> _Work order_: Take from the material every line that contains the word "loft".

> _Data extracts_:

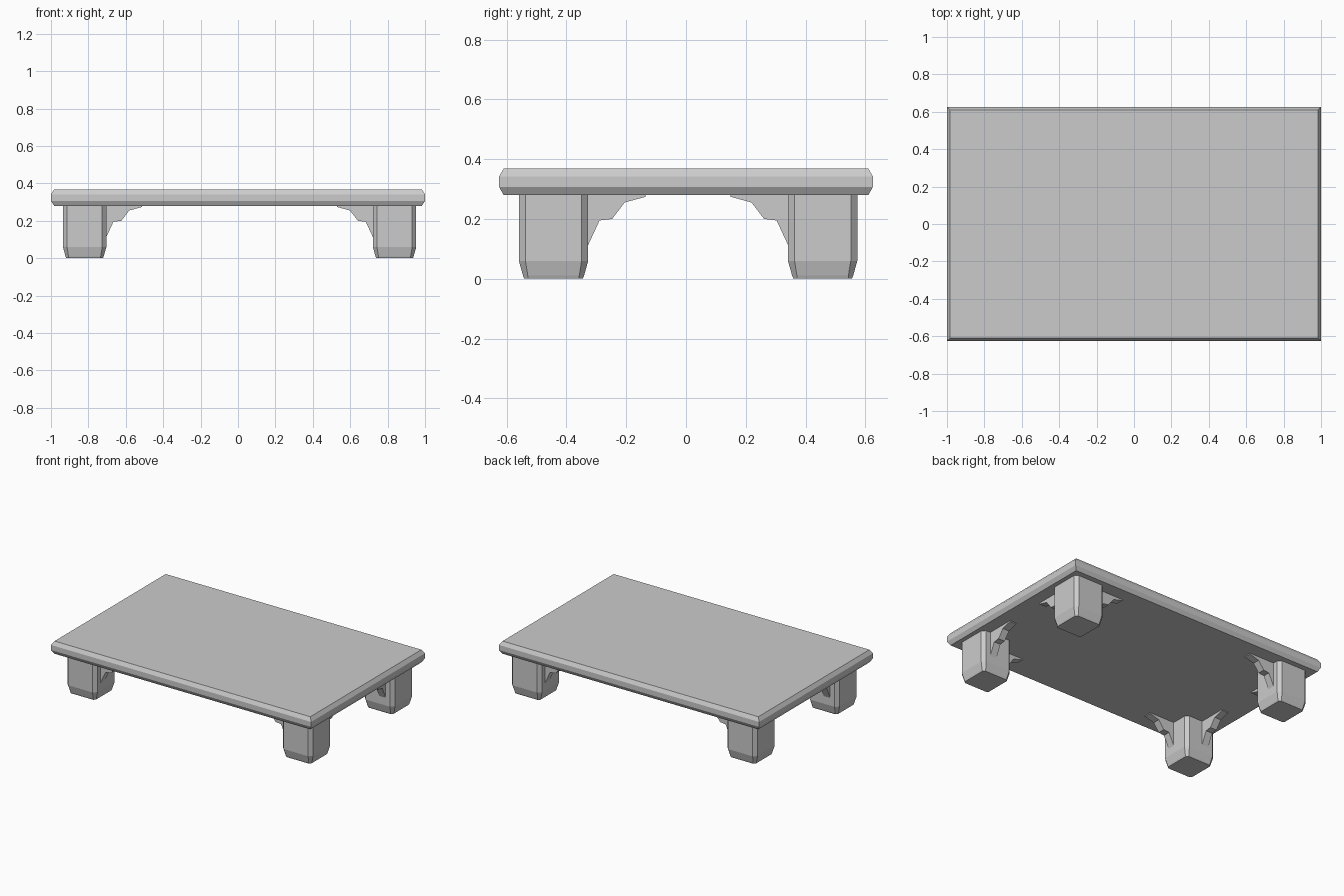
import bpy
import bmesh
from mathutils import Vector

cube = bpy.data.objects.get("Cube")
if cube:
    bpy.data.objects.remove(cube, do_unlink=True)

# Single flat colour
grey = bpy.data.materials.new("plain_grey")
grey.use_nodes = True
color = (0.6, 0.6, 0.6, 1)
grey.diffuse_color = color
grey.node_tree.nodes["Principled BSDF"].inputs["Base Color"].default_value = color


def add_object(name, bm):
    bmesh.ops.recalc_face_normals(bm, faces=bm.faces)
    mesh = bpy.data.meshes.new(name)
    bm.to_mesh(mesh)
    bm.free()
    mesh.materials.append(grey)
    obj = bpy.data.objects.new(name, mesh)
    bpy.context.collection.objects.link(obj)
    return obj


def outline(half_x, half_y, cut):
    """Rectangle outline, with cut corners when cut is above zero."""
    points = []
    for sx, sy in ((1, 1), (-1, 1), (-1, -1), (1, -1)):
        if cut == 0:
            points.append((sx * half_x, sy * half_y))
            continue
        pair = [(sx * half_x, sy * (half_y - cut)), (sx * (half_x - cut), sy * half_y)]
        points += pair if sx * sy > 0 else pair[::-1]
    return points


def loft(name, layers, center=(0, 0)):
    """Stack of (height, half_x, half_y, corner_cut) outlines, capped."""
    bm = bmesh.new()
    rings = [[bm.verts.new((x + center[0], y + center[1], z))
              for x, y in outline(hx, hy, cut)] for z, hx, hy, cut in layers]
    for low, high in zip(rings, rings[1:]):
        for i in range(len(low)):
            j = (i + 1) % len(low)
            bm.faces.new((low[i], low[j], high[j], high[i]))
    bm.faces.new(rings[0][::-1])
    bm.faces.new(rings[-1])
    return add_object(name, bm)


def bracket(name, origin, out, side, offset):
    """Stepped brace profile extruded sideways; out and side are directions."""
    profile = [(-0.01, 0.10), (0, 0.113), (0.038, 0.195), (0.08, 0.2),
               (0.122, 0.255), (0.192, 0.274), (0.192, UNDER), (-0.01, UNDER)]
    bm = bmesh.new()
    start = origin + side * (offset - THICK / 2)
    face = bm.faces.new([bm.verts.new(start + out * d + Vector((0, 0, z)))
                         for d, z in profile])
    result = bmesh.ops.extrude_face_region(bm, geom=[face])
    verts = [v for v in result["geom"] if isinstance(v, bmesh.types.BMVert)]
    bmesh.ops.translate(bm, verts=verts, vec=side * THICK)
    return add_object(name, bm)


UNDER = 0.281   # underside of the top
HALF = 0.116    # half width of a leg
THICK = 0.05    # brace thickness
OFFSET = 0.035  # braces sit toward the outer side of each leg

# Table top with bevelled rim
loft("table_top", [(0.28, 0.983, 0.61, 0), (0.307, 1, 0.625, 0),
                   (0.342, 1, 0.625, 0), (0.368, 0.983, 0.61, 0)])

# Four legs, each with two braces pointing inward
for x, sx, side_name in ((-0.82, -1, "right"), (0.837, 1, "left")):
    for y, sy, end_name in ((-0.443, -1, "front"), (0.457, 1, "back")):
        label = f"{end_name}_{side_name}"
        loft(f"{label}_leg", [(0, HALF - 0.018, HALF - 0.018, 0.012),
                              (0.01, HALF - 0.014, HALF - 0.014, 0.016),
                              (0.06, HALF, HALF, 0.022),
                              (UNDER, HALF, HALF, 0.022)], (x, y))
        along_x, along_y = Vector((-sx, 0, 0)), Vector((0, -sy, 0))
        center = Vector((x, y, 0))
        bracket(f"{label}_long_brace", center + along_x * HALF, along_x, along_y, -OFFSET)
        bracket(f"{label}_short_brace", center + along_y * HALF, along_y, along_x, -OFFSET)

> _Answer area_:
def loft(name, layers, center=(0, 0)):
loft("table_top", [(0.28, 0.983, 0.61, 0), (0.307, 1, 0.625, 0),
        loft(f"{label}_leg", [(0, HALF - 0.018, HALF - 0.018, 0.012),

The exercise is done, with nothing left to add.